- Exercise material:
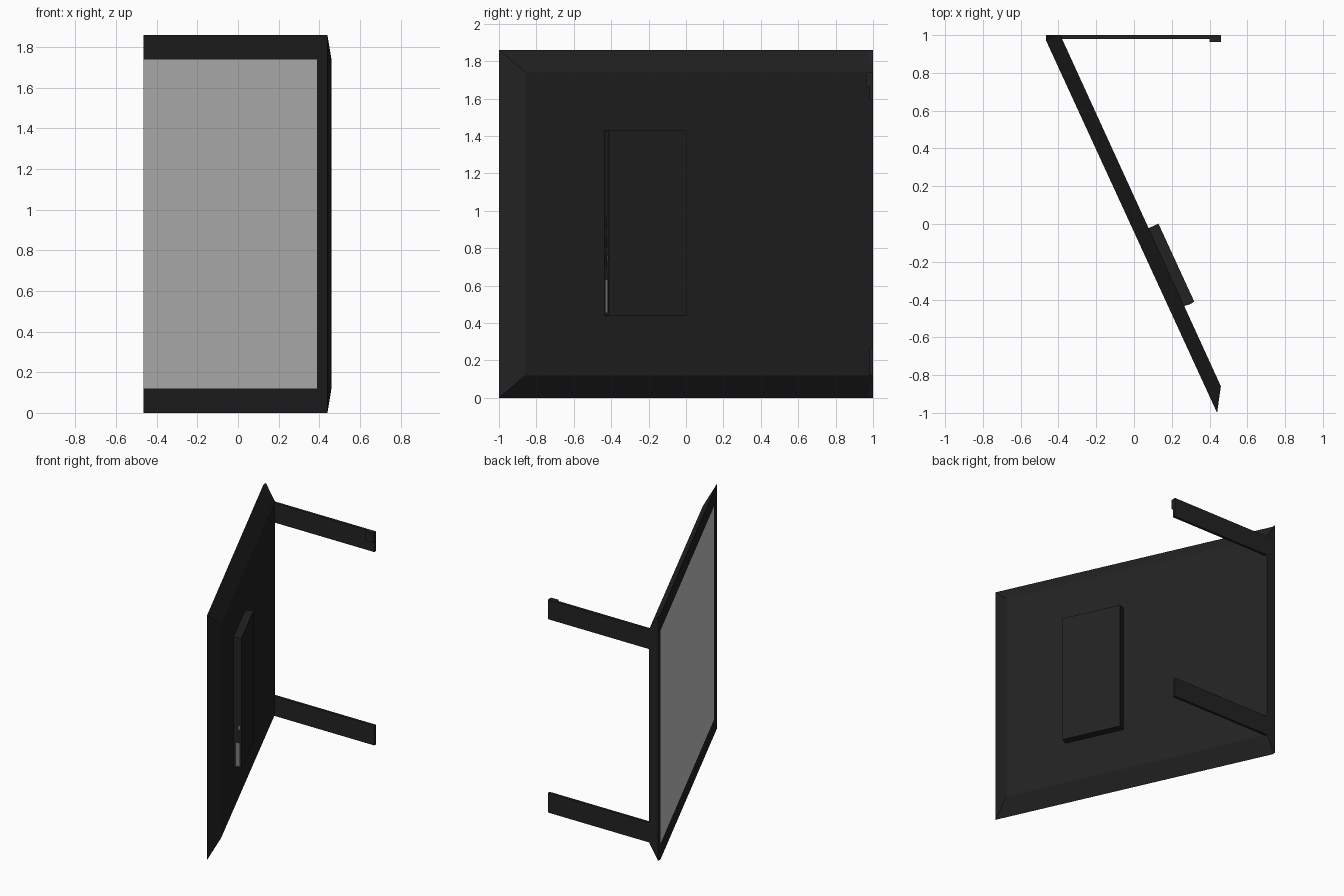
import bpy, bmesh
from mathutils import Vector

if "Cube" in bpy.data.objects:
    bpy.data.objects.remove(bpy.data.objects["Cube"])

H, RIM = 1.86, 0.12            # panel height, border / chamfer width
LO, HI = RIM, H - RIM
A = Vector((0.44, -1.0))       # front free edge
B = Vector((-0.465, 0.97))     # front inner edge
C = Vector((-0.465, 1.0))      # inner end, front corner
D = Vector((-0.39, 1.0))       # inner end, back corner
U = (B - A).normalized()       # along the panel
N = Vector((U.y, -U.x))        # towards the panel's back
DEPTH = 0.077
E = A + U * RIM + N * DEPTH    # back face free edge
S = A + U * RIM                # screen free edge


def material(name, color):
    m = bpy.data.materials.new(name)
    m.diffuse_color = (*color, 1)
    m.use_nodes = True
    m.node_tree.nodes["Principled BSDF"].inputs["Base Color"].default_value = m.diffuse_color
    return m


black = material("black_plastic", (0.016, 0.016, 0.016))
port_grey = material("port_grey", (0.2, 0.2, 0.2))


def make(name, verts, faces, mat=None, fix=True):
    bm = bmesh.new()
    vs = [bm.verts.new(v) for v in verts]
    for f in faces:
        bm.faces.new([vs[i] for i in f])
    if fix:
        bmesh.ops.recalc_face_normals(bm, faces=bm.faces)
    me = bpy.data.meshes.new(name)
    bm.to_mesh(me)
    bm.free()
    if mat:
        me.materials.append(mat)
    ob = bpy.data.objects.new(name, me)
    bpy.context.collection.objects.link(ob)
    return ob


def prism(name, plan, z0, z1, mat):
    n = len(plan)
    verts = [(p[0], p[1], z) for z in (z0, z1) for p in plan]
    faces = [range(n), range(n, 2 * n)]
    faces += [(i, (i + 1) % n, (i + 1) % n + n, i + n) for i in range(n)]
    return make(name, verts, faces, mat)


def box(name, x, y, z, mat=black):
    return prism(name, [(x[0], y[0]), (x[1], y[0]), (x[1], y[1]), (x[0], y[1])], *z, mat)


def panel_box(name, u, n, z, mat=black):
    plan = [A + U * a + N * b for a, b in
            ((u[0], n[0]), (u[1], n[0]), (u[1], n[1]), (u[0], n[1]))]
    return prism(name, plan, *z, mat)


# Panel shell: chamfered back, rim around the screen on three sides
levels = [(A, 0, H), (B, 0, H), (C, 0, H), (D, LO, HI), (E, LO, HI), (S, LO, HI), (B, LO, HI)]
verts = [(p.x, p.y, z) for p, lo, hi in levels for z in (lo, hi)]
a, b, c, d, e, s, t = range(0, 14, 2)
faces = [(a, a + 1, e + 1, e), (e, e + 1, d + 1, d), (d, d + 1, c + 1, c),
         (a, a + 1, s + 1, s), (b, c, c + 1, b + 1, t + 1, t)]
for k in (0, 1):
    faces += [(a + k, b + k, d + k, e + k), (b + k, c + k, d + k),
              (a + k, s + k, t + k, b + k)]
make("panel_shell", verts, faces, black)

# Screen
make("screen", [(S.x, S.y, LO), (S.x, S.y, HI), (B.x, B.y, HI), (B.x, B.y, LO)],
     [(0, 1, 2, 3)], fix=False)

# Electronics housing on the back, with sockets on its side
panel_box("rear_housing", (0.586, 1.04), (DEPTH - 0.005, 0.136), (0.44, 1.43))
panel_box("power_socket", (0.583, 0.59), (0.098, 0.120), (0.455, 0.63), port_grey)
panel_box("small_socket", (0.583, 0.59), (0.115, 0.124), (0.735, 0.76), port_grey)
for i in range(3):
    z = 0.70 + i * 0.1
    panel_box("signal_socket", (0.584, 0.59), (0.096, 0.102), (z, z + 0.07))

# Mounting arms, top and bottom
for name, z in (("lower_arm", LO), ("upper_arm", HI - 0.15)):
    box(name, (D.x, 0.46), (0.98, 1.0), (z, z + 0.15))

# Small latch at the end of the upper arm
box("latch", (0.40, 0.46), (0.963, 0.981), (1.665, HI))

- About this task: Repeat the data above in full and exactly. Omit every image.

- Response to the exercise:
import bpy, bmesh
from mathutils import Vector

if "Cube" in bpy.data.objects:
    bpy.data.objects.remove(bpy.data.objects["Cube"])

H, RIM = 1.86, 0.12            # panel height, border / chamfer width
LO, HI = RIM, H - RIM
A = Vector((0.44, -1.0))       # front free edge
B = Vector((-0.465, 0.97))     # front inner edge
C = Vector((-0.465, 1.0))      # inner end, front corner
D = Vector((-0.39, 1.0))       # inner end, back corner
U = (B - A).normalized()       # along the panel
N = Vector((U.y, -U.x))        # towards the panel's back
DEPTH = 0.077
E = A + U * RIM + N * DEPTH    # back face free edge
S = A + U * RIM                # screen free edge


def material(name, color):
    m = bpy.data.materials.new(name)
    m.diffuse_color = (*color, 1)
    m.use_nodes = True
    m.node_tree.nodes["Principled BSDF"].inputs["Base Color"].default_value = m.diffuse_color
    return m


black = material("black_plastic", (0.016, 0.016, 0.016))
port_grey = material("port_grey", (0.2, 0.2, 0.2))


def make(name, verts, faces, mat=None, fix=True):
    bm = bmesh.new()
    vs = [bm.verts.new(v) for v in verts]
    for f in faces:
        bm.faces.new([vs[i] for i in f])
    if fix:
        bmesh.ops.recalc_face_normals(bm, faces=bm.faces)
    me = bpy.data.meshes.new(name)
    bm.to_mesh(me)
    bm.free()
    if mat:
        me.materials.append(mat)
    ob = bpy.data.objects.new(name, me)
    bpy.context.collection.objects.link(ob)
    return ob


def prism(name, plan, z0, z1, mat):
    n = len(plan)
    verts = [(p[0], p[1], z) for z in (z0, z1) for p in plan]
    faces = [range(n), range(n, 2 * n)]
    faces += [(i, (i + 1) % n, (i + 1) % n + n, i + n) for i in range(n)]
    return make(name, verts, faces, mat)


def box(name, x, y, z, mat=black):
    return prism(name, [(x[0], y[0]), (x[1], y[0]), (x[1], y[1]), (x[0], y[1])], *z, mat)


def panel_box(name, u, n, z, mat=black):
    plan = [A + U * a + N * b for a, b in
            ((u[0], n[0]), (u[1], n[0]), (u[1], n[1]), (u[0], n[1]))]
    return prism(name, plan, *z, mat)


# Panel shell: chamfered back, rim around the screen on three sides
levels = [(A, 0, H), (B, 0, H), (C, 0, H), (D, LO, HI), (E, LO, HI), (S, LO, HI), (B, LO, HI)]
verts = [(p.x, p.y, z) for p, lo, hi in levels for z in (lo, hi)]
a, b, c, d, e, s, t = range(0, 14, 2)
faces = [(a, a + 1, e + 1, e), (e, e + 1, d + 1, d), (d, d + 1, c + 1, c),
         (a, a + 1, s + 1, s), (b, c, c + 1, b + 1, t + 1, t)]
for k in (0, 1):
    faces += [(a + k, b + k, d + k, e + k), (b + k, c + k, d + k),
              (a + k, s + k, t + k, b + k)]
make("panel_shell", verts, faces, black)

# Screen
make("screen", [(S.x, S.y, LO), (S.x, S.y, HI), (B.x, B.y, HI), (B.x, B.y, LO)],
     [(0, 1, 2, 3)], fix=False)

# Electronics housing on the back, with sockets on its side
panel_box("rear_housing", (0.586, 1.04), (DEPTH - 0.005, 0.136), (0.44, 1.43))
panel_box("power_socket", (0.583, 0.59), (0.098, 0.120), (0.455, 0.63), port_grey)
panel_box("small_socket", (0.583, 0.59), (0.115, 0.124), (0.735, 0.76), port_grey)
for i in range(3):
    z = 0.70 + i * 0.1
    panel_box("signal_socket", (0.584, 0.59), (0.096, 0.102), (z, z + 0.07))

# Mounting arms, top and bottom
for name, z in (("lower_arm", LO), ("upper_arm", HI - 0.15)):
    box(name, (D.x, 0.46), (0.98, 1.0), (z, z + 0.15))

# Small latch at the end of the upper arm
box("latch", (0.40, 0.46), (0.963, 0.981), (1.665, HI))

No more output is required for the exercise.